The first aspect investigates what you bring to a certain activity in personal or professional pursuits. This includes enthusiasm and energy, knowledge and "know-how", skills, confidence, genuineness, and authenticity. Obviously, you bring differing amounts of these attributes depending on the activity. For some activities, you might bring high amounts of several of these attributes, and for other activities you might bring lesser amounts.
What You Gain from Work
The second aspect deals with what a certain activity brings to you. An activity can bring both short-term and/or long-term returns. For the short-term, an activity can be stimulating and rewarding and promote personal happiness. In the long-term, an activity can provide meaning and help you to learn and grow. Overall, an activity can engender a sense that it was a valuable use of time, promoting feelings of gratefulness.
As with your inputs, the short- and long-term returns differ by activity. Some activities might have either a short- or long-term impact, whereas other activities may bring both short- and long-term impact.
Ideally your day is filled with activities that score high on most of the above inputs and returns. Over time, if you know which activities bring you happiness and meaning and which don't, the intent is to manage your life so that you do more of those activities which bring up your mojo and minimize or eliminate altogether those that don't.
But, life is not ideal. The reality is that we all have to do things we don't like some times. However, we're not stuck. Here are some quick suggestions for how you might engage, retain, or regain mo, even while you're doing the most mundane activities.
1. Validate that the activity must be done and/or must be done as you are currently doing it. If it is not a necessary task, stop it and focus on a high-mojo activity. Don't assume that just because it's being done that it's important and must continue. On the second point, if you have options for changing it to any degree, see the next suggestion.
2. Brainstorm ideas for reframing or redefining the activity to more closely align it with what reflects your positive spirit. That might increase the short- and/or long-term returns. If you can simply add a little fun to the activity, the short-term stimulation might be worth it. If you can learn something new or find a deeper meaning in the process, then you've gained long-term value.
3. Identify actions for enriching what you bring to the activity. Perhaps training or coaching would enhance your knowledge or skills. That, in turn, could build greater self-confidence. Increased confidence could drive enthusiasm and create energy.
4. Rehearse expectations from the activity. Perhaps the activity, though not presently stimulating, is providing a long-term opportunity for growth. Conversely, an activity may not offer any long-term meaning, but, in the present, really brings happiness and stimulation. The attendant value of an activity, either in the short- or long-term, may not be obvious. Have a talk with yourself and deliberately focus on the value proposition for you.
Life is much too short to simply tolerate it. Continually pursue some aspect of self-discovery as we talked about earlier. Take responsibility for forging a new path that is a better fit with your personality make-up. If that seems unlikely, and that is the reality for most of us, then take responsibility for being more effective in your current situation.

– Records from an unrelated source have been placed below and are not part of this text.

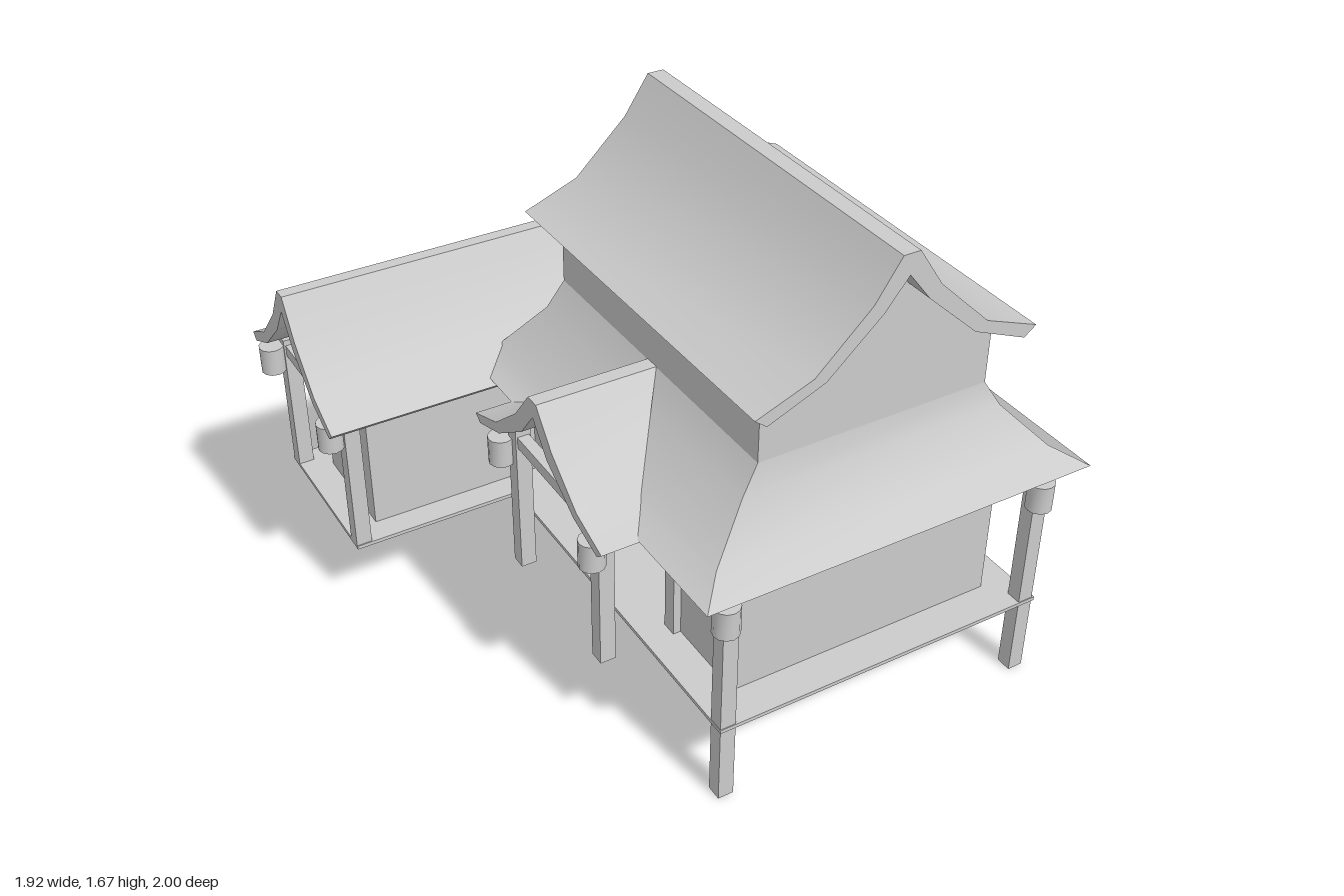
import * as THREE from 'three';
import { toCreasedNormals } from 'three/addons/utils/BufferGeometryUtils.js';

const mat = new THREE.MeshStandardMaterial({ color: 0xcccccc, side: THREE.DoubleSide });
const CX = 0.284, CZ = 0.234; // centre of the main hall

// Flared skirt section: half width, half depth, height
const skirtRows = [[0.395, 0.565, 1.08], [0.451, 0.58, 0.99], [0.585, 0.665, 0.847], [0.674, 0.765, 0.8]];
const fasciaRows = [[0.674, 0.765, 0.8], [0.652, 0.743, 0.777]];

export function createModel() {
  const model = new THREE.Group();

  function add(name, geo, x = 0, y = 0, z = 0) {
    const mesh = new THREE.Mesh(geo, mat);
    mesh.name = name;
    mesh.position.set(x, y, z);
    model.add(mesh);
    return mesh;
  }
  function box(name, x0, x1, y0, y1, z0, z1) {
    add(name, new THREE.BoxGeometry(x1 - x0, y1 - y0, z1 - z0), (x0 + x1) / 2, (y0 + y1) / 2, (z0 + z1) / 2);
  }
  function polygon(points) {
    return new THREE.Shape(points.map(([x, y]) => new THREE.Vector2(x, y)));
  }
  // Thin upright wall from (x0,z0) to (x1,z1), facing right of the direction of travel
  function wall(name, x0, z0, x1, z1, y0, y1) {
    const mesh = add(name, new THREE.PlaneGeometry(Math.hypot(x1 - x0, z1 - z0), y1 - y0),
      (x0 + x1) / 2, (y0 + y1) / 2, (z0 + z1) / 2);
    mesh.rotation.y = Math.atan2(z0 - z1, x1 - x0);
  }
  // Thick curved gable roof: half profile mirrored, extruded along z
  function roofGeometry(outer, inner, length) {
    const flip = (p) => [-p[0], p[1]];
    const profile = [
      ...outer, ...inner, ...inner.slice(0, -1).reverse().map(flip), ...outer.slice().reverse().map(flip),
    ];
    return new THREE.ExtrudeGeometry(polygon(profile), { depth: length, bevelEnabled: false });
  }
  // Sloped strip along one side of the hall
  const corners = [[-1, 1], [1, 1], [1, -1], [-1, -1]];
  function hipSide(name, rows, side) {
    const pos = [], idx = [];
    rows.forEach(([hx, hz, y], r) => {
      for (const c of [corners[side], corners[(side + 1) % 4]]) pos.push(CX + c[0] * hx, y, CZ + c[1] * hz);
      const a = 2 * r;
      if (r < rows.length - 1) idx.push(a, a + 2, a + 1, a + 1, a + 2, a + 3);
    });
    const geo = new THREE.BufferGeometry();
    geo.setAttribute('position', new THREE.Float32BufferAttribute(pos, 3));
    geo.setIndex(idx);
    geo.computeVertexNormals();
    add(name, geo);
  }

  // Floor border: L-shaped slab, open inside the walls
  const floor = polygon([[-0.3, -0.944], [0.868, -0.944], [0.868, 0.944], [-0.882, 0.944], [-0.882, 0.36], [-0.3, 0.36]]);
  floor.holes.push(polygon([[-0.18, -0.82], [-0.18, 0.45], [-0.78, 0.45], [-0.78, 0.83], [0.755, 0.83], [0.755, -0.82]]));
  const floorGeo = new THREE.ExtrudeGeometry(floor, { depth: 0.013, bevelEnabled: false });
  floorGeo.rotateX(-Math.PI / 2);
  add('floorBorder', floorGeo, 0, 0.27, 0);

  // Lower walls (the +x side is open)
  const F = 0.28, T = 0.83;
  wall('frontWall', -0.18, 0.82, 0.755, 0.82, F, T);
  wall('leftWallRear', -0.18, -0.45, -0.18, 0, F, T);
  wall('leftWallFront', -0.18, 0.47, -0.18, 0.82, F, T);
  wall('wallOverEntrance', -0.18, 0, -0.18, 0.47, 0.73, T);
  wall('wingFrontWall', -0.78, -0.45, -0.18, -0.45, F, T);
  wall('wingEndWall', -0.78, -0.83, -0.78, -0.45, F, T);
  wall('backWall', 0.755, -0.83, -0.78, -0.83, F, T);

  // Recessed entrance
  wall('entranceBack', 0.1, 0, 0.1, 0.47, F, 0.73);
  wall('entranceSide', -0.18, 0, 0.1, 0, F, 0.73);
  wall('entranceSide', 0.1, 0.47, -0.18, 0.47, F, 0.73);
  for (const y of [F, 0.73]) {
    const slab = new THREE.PlaneGeometry(0.28, 0.47);
    slab.rotateX(y === F ? -Math.PI / 2 : Math.PI / 2);
    add(y === F ? 'entranceFloor' : 'entranceCeiling', slab, -0.04, y, 0.235);
  }

  // Posts: x, z, bottom, top
  const h = 0.026;
  for (const [x, z, y0, y1] of [
    [-0.272, 0.915, 0, 0.8], [0.834, 0.915, 0, 0.8],
    [-0.435, 0.496, F, T], [-0.435, -0.028, F, T],
    [-0.18, 0.496, F, T], [-0.18, -0.028, F, T],
    [-0.856, -0.91, F, 0.79], [-0.856, -0.39, F, 0.79],
  ]) box('post', x - h, x + h, y0, y1, z - h, z + h);
  box('wingTieBeam', -0.876, -0.836, 0.73, 0.77, -0.89, -0.41);
  box('porchTieBeam', -0.455, -0.415, 0.75, 0.79, -0.01, 0.475);

  // Hanging lanterns under the eaves
  for (const [x, z] of [
    [-0.3, 0.955], [0.812, 0.955], [-0.482, 0.52], [-0.482, -0.066], [-0.916, -0.913], [-0.916, -0.4],
  ]) add('lantern', toCreasedNormals(new THREE.CylinderGeometry(0.042, 0.042, 0.095, 12), 0.6), x, 0.722, z);

  // Skirt roof on three sides, eave strip all round
  [[0, 'frontSkirtRoof'], [2, 'backSkirtRoof'], [3, 'leftSkirtRoof']].forEach(([s, name]) => hipSide(name, skirtRows, s));
  for (let s = 0; s < 4; s++) hipSide('eaveStrip', fasciaRows, s);

  // Upper storey: front rises into the gable
  const x0 = CX - 0.395, x1 = CX + 0.395, z0 = CZ - 0.565, z1 = CZ + 0.565;
  const gable = polygon([[-0.395, 1.08], [0.395, 1.08], [0.395, 1.29], [0.25, 1.355], [0.075, 1.515],
    [0, 1.61], [-0.075, 1.515], [-0.25, 1.355], [-0.395, 1.29]]);
  add('upperFrontWall', new THREE.ShapeGeometry(gable), CX, 0, z1);
  wall('upperBackWall', x1, z0, x0, z0, 1.08, 1.285);
  wall('upperLeftWall', x0, z0, x0, z1, 1.08, 1.285);

  // Main roof
  const mainRoof = roofGeometry(
    [[0.028, 1.672], [0.112, 1.545], [0.29, 1.374], [0.474, 1.303]],
    [[0.435, 1.272], [0.25, 1.35], [0.075, 1.51], [0, 1.605]], 1.322);
  add('mainRoof', toCreasedNormals(mainRoof, 0.6), CX, 0, -0.43);

  // Rear wing roof, running along x
  const wingRoof = roofGeometry(
    [[0.022, 1.115], [0.096, 0.99], [0.225, 0.853], [0.351, 0.785]],
    [[0.327, 0.762], [0.205, 0.82], [0.07, 0.945], [0, 1.05]], 1.845);
  wingRoof.rotateY(Math.PI / 2);
  add('wingRoof', toCreasedNormals(wingRoof, 0.6), -0.945, 0, -0.649);

  // Porch roof, its inner end trimmed to the skirt slope
  const porchRoof = roofGeometry(
    [[0.025, 1.083], [0.115, 0.97], [0.26, 0.85], [0.405, 0.797]],
    [[0.378, 0.775], [0.24, 0.82], [0.08, 0.925], [0, 1.025]], 0.4);
  porchRoof.rotateY(Math.PI / 2);
  const skirtX = (y) => {
    for (let i = 0; i < 3; i++) {
      const [a, , ya] = skirtRows[i], [b, , yb] = skirtRows[i + 1];
      if (y >= yb || i === 2) return CX - a - (b - a) * THREE.MathUtils.clamp((ya - y) / (ya - yb), 0, 1);
    }
  };
  const p = porchRoof.attributes.position;
  for (let i = 0; i < p.count; i++) if (p.getX(i) > 0.2) p.setX(i, skirtX(p.getY(i)) + 0.511);
  porchRoof.computeVertexNormals();
  add('porchRoof', toCreasedNormals(porchRoof, 0.6), -0.511, 0, 0.227);

  return model;
}
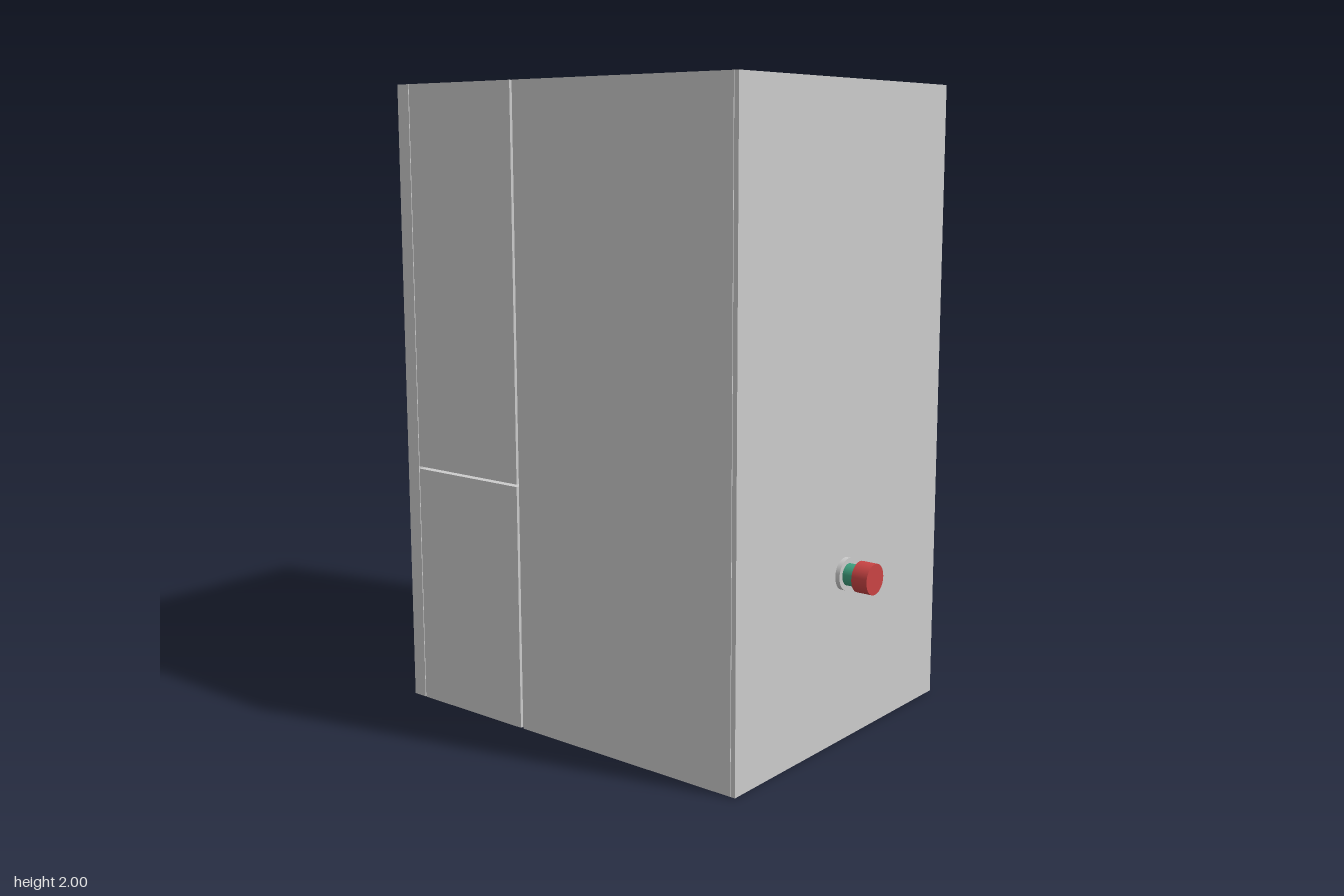
import * as THREE from 'three';
import { RoundedBoxGeometry } from 'three/addons/geometries/RoundedBoxGeometry.js';

const mat = (color) => new THREE.MeshStandardMaterial({ color });

export function createModel() {
  const model = new THREE.Group();
  const grey = mat(0xcccccc), rubber = mat(0x2b3136), black = mat(0x11161b);
  const glass = mat(0x36424a), teal = mat(0x12313a), red = mat(0xc94444), green = mat(0x3fa07f);

  const add = (name, geometry, material, x = 0, y = 0, z = 0) => {
    const mesh = new THREE.Mesh(geometry, material);
    mesh.name = name;
    mesh.position.set(x, y, z);
    model.add(mesh);
    return mesh;
  };
  // Box given by its limits on each axis
  const slab = (name, material, [x0, x1], [y0, y1], [z0, z1]) =>
    add(name, new THREE.BoxGeometry(x1 - x0, y1 - y0, z1 - z0), material,
      (x0 + x1) / 2, (y0 + y1) / 2, (z0 + z1) / 2);
  // Cylinder whose axis runs along z
  const disc = (name, material, r, x, y, z0, z1) => {
    const g = new THREE.CylinderGeometry(r, r, z1 - z0, 32).rotateX(Math.PI / 2);
    return add(name, g, material, x, y, (z0 + z1) / 2);
  };

  // Hollow case: front and back plates with an inset top panel
  slab('frontPlate', grey, [-0.55, 0.55], [0, 2], [0.61, 0.625]);
  slab('backPlate', grey, [-0.55, 0.55], [0, 2], [-0.71, -0.66]);
  slab('topPanel', grey, [-0.506, 0.506], [1.96, 1.998], [-0.655, 0.605]);

  // Side panels, separated by narrow open seams
  for (const s of [-1, 1]) {
    const xs = s > 0 ? [0.511, 0.55] : [-0.55, -0.511];
    slab('sideFrontPanel', grey, xs, [0, 2], [-0.205, 0.608]);
    slab('sideUpperPanel', grey, xs, [0.784, 2], [-0.657, -0.215]);
    slab('sideLowerPanel', grey, xs, [0, 0.776], [-0.657, -0.215]);
  }
  // Internal shelf behind the horizontal seam
  slab('innerShelf', black, [-0.508, 0.508], [0.755, 0.805], [-0.62, -0.2]);

  // Recessed control face on the underside
  slab('controlFace', black, [-0.51, 0.51], [0.025, 0.05], [-0.659, 0.609]);
  const pane = (name, material, width, depth, z, y) =>
    add(name, new RoundedBoxGeometry(width, 0.014, depth, 2, 0.006), material, 0, y, z);
  pane('rearWindow', glass, 0.88, 0.43, -0.37, 0.021);
  pane('frontWindow', glass, 0.88, 0.4, 0.13, 0.021);
  pane('display', teal, 0.3, 0.15, 0.5, 0.021);
  slab('windowDivider', black, [-0.47, 0.47], [0.012, 0.026], [-0.125, -0.1]);

  // Round rubber feet on the back plate
  for (const x of [-0.455, 0.455])
    for (const y of [0.15, 1.855]) disc('foot', rubber, 0.043, x, y, -0.735, -0.709);

  // Push button on the front plate
  disc('buttonFlange', grey, 0.05, 0, 0.53, 0.624, 0.64);
  disc('buttonStem', green, 0.034, 0, 0.53, 0.638, 0.682);
  disc('buttonCap', red, 0.048, 0, 0.53, 0.68, 0.733);

  return model;
}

As simple as it may sound, by increasing your effectiveness, you can elicit a more positive response from others. Finally, take action to discover and enhance your own happiness and meaning--through new pursuits, by reframing current activities, by extending what you bring to the situation, or by finding hidden value. In so doing, you will experience more positive associations with others and a richer, more satisfying life in general.
Life is good.
My newest book, MOJO, is a New York Times (advice), Wall Street Journal (business), USAToday (money) and Publisher's Weekly (non-fiction) best seller. It is now available online and at major bookstores.
See my other posts on HuffingtonPost.com